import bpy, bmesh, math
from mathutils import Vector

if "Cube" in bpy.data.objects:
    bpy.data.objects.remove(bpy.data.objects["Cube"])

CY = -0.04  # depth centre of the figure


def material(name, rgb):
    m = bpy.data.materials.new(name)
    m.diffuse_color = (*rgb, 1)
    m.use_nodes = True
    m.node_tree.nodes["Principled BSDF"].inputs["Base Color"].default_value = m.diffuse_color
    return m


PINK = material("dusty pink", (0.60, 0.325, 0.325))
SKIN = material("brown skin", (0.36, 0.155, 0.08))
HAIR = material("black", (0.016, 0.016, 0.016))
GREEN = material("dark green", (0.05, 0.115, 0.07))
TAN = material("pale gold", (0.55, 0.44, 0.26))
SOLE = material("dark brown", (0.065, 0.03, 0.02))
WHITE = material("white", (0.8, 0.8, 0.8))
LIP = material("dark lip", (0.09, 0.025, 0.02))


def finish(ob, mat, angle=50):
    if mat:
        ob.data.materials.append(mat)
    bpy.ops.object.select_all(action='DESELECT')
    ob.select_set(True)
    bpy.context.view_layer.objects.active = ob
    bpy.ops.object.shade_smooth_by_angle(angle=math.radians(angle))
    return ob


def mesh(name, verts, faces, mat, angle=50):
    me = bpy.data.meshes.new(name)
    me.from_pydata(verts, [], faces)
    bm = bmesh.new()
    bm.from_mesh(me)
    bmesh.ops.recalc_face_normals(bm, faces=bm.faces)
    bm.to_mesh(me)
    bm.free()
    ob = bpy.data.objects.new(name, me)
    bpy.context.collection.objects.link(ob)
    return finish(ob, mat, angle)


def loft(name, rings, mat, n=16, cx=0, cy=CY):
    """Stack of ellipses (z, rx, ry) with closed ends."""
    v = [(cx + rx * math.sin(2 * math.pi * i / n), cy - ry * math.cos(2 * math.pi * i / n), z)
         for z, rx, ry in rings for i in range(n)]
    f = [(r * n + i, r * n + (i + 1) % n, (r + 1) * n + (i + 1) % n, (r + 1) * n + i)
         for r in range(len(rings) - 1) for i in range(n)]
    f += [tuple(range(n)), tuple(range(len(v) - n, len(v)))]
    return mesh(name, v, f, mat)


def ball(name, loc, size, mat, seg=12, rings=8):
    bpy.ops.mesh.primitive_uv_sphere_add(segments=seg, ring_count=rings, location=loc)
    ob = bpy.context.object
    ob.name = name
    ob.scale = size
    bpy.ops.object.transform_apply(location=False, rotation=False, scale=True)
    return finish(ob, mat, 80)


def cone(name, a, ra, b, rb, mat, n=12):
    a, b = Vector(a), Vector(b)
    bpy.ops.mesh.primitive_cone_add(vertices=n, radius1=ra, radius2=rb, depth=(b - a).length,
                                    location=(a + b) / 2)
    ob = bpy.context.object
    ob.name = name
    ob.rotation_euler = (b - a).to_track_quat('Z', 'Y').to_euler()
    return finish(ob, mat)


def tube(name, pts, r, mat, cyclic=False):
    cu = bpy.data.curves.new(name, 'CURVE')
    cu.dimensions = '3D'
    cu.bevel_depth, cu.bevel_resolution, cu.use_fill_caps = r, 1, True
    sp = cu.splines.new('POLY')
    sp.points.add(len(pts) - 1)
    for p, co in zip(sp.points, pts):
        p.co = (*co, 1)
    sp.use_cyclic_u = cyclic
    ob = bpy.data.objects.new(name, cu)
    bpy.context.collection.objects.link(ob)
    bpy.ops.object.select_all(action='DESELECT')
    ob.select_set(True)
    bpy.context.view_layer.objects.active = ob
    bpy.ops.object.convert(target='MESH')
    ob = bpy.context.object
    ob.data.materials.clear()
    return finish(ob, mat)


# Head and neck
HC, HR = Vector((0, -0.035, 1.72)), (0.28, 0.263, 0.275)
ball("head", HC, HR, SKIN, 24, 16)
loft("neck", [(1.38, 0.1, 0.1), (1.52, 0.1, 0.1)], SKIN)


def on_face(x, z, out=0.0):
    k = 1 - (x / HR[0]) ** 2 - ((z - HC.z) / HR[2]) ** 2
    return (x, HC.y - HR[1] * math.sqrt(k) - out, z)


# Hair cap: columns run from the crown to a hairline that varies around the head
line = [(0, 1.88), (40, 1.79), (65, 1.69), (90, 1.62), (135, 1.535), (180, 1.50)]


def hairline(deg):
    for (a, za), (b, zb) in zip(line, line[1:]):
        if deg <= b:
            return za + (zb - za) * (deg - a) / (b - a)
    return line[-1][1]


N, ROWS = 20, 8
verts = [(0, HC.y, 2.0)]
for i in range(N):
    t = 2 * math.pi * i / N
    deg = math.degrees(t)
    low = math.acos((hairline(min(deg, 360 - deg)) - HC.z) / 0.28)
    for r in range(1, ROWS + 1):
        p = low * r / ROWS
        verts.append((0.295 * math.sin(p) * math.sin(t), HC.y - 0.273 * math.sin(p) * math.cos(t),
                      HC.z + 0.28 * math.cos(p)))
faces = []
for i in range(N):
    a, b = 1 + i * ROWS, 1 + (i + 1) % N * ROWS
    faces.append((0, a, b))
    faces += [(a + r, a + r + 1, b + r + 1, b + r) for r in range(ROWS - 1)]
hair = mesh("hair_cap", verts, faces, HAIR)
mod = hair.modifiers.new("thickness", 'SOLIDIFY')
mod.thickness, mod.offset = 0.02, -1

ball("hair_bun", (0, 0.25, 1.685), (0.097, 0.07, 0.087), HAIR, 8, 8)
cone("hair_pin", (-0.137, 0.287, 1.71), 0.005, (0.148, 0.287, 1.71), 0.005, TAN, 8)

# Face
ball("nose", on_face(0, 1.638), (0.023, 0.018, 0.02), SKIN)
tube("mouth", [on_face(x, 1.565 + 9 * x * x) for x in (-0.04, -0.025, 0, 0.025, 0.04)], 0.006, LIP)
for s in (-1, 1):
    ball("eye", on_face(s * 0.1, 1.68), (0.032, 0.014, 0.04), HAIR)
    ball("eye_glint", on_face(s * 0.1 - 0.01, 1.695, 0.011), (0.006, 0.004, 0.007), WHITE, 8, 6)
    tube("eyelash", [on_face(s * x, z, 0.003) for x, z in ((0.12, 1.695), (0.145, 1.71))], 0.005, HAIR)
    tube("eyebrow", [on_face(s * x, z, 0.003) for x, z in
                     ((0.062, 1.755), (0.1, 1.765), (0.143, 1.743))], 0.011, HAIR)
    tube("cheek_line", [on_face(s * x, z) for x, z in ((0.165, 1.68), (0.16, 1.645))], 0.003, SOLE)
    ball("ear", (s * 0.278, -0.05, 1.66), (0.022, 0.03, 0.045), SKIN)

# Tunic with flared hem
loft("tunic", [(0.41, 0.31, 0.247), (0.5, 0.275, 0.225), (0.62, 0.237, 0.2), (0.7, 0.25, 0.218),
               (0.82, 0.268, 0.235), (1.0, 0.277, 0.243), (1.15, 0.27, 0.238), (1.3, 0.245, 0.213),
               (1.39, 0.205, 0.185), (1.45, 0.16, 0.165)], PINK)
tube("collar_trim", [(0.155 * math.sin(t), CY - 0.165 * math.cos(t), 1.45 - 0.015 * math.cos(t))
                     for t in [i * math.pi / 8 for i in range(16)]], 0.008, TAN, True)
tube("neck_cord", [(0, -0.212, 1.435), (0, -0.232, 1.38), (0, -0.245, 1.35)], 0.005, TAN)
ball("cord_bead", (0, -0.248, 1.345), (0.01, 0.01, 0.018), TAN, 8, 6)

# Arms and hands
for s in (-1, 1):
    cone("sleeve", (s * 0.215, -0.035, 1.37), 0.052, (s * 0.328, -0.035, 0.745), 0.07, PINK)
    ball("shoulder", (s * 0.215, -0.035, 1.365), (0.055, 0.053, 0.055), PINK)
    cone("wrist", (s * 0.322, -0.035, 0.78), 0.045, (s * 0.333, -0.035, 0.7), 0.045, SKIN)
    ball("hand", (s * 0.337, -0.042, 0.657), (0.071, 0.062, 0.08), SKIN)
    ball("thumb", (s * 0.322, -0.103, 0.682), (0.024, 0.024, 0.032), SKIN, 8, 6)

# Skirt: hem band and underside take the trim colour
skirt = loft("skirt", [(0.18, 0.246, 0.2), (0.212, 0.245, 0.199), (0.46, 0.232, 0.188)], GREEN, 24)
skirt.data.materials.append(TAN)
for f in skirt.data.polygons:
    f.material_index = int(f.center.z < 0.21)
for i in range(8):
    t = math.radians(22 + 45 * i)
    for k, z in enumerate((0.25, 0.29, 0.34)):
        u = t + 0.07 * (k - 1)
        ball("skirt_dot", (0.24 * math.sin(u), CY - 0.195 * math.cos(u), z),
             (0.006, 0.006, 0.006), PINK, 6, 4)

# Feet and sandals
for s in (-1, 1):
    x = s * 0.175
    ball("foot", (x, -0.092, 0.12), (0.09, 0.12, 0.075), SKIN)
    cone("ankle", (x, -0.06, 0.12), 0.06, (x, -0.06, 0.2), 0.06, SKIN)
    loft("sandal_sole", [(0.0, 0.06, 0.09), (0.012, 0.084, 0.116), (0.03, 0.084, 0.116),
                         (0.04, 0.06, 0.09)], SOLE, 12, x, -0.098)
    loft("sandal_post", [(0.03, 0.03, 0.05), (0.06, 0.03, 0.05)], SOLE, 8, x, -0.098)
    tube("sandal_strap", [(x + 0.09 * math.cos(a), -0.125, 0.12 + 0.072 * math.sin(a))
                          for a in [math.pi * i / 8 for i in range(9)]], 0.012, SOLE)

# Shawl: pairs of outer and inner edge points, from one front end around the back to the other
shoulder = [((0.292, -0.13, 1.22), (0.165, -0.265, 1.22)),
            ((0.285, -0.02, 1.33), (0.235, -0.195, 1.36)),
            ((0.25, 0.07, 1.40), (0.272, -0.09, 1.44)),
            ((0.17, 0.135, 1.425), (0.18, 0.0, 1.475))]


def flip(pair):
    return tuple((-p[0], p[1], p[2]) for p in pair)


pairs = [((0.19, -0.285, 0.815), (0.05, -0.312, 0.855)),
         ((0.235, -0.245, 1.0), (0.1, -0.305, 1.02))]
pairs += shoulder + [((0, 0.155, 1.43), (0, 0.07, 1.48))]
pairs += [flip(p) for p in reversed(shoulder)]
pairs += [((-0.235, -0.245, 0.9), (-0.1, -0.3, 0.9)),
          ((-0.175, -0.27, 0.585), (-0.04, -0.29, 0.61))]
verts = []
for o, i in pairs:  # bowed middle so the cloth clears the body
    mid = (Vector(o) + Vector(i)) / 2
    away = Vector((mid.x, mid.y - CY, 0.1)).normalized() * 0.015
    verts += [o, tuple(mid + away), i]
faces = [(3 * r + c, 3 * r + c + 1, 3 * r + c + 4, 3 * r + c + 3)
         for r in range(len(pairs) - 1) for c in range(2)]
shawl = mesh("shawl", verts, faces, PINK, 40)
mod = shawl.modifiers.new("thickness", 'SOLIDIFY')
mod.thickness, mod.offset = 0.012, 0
────
→ The task: Your task is to copy each line of the listing that holds the word "objects".

→ Response to the task:
if "Cube" in bpy.data.objects:
    bpy.data.objects.remove(bpy.data.objects["Cube"])
    bpy.context.view_layer.objects.active = ob
    ob = bpy.data.objects.new(name, me)
    bpy.context.collection.objects.link(ob)
    ob = bpy.data.objects.new(name, cu)
    bpy.context.collection.objects.link(ob)
    bpy.context.view_layer.objects.active = ob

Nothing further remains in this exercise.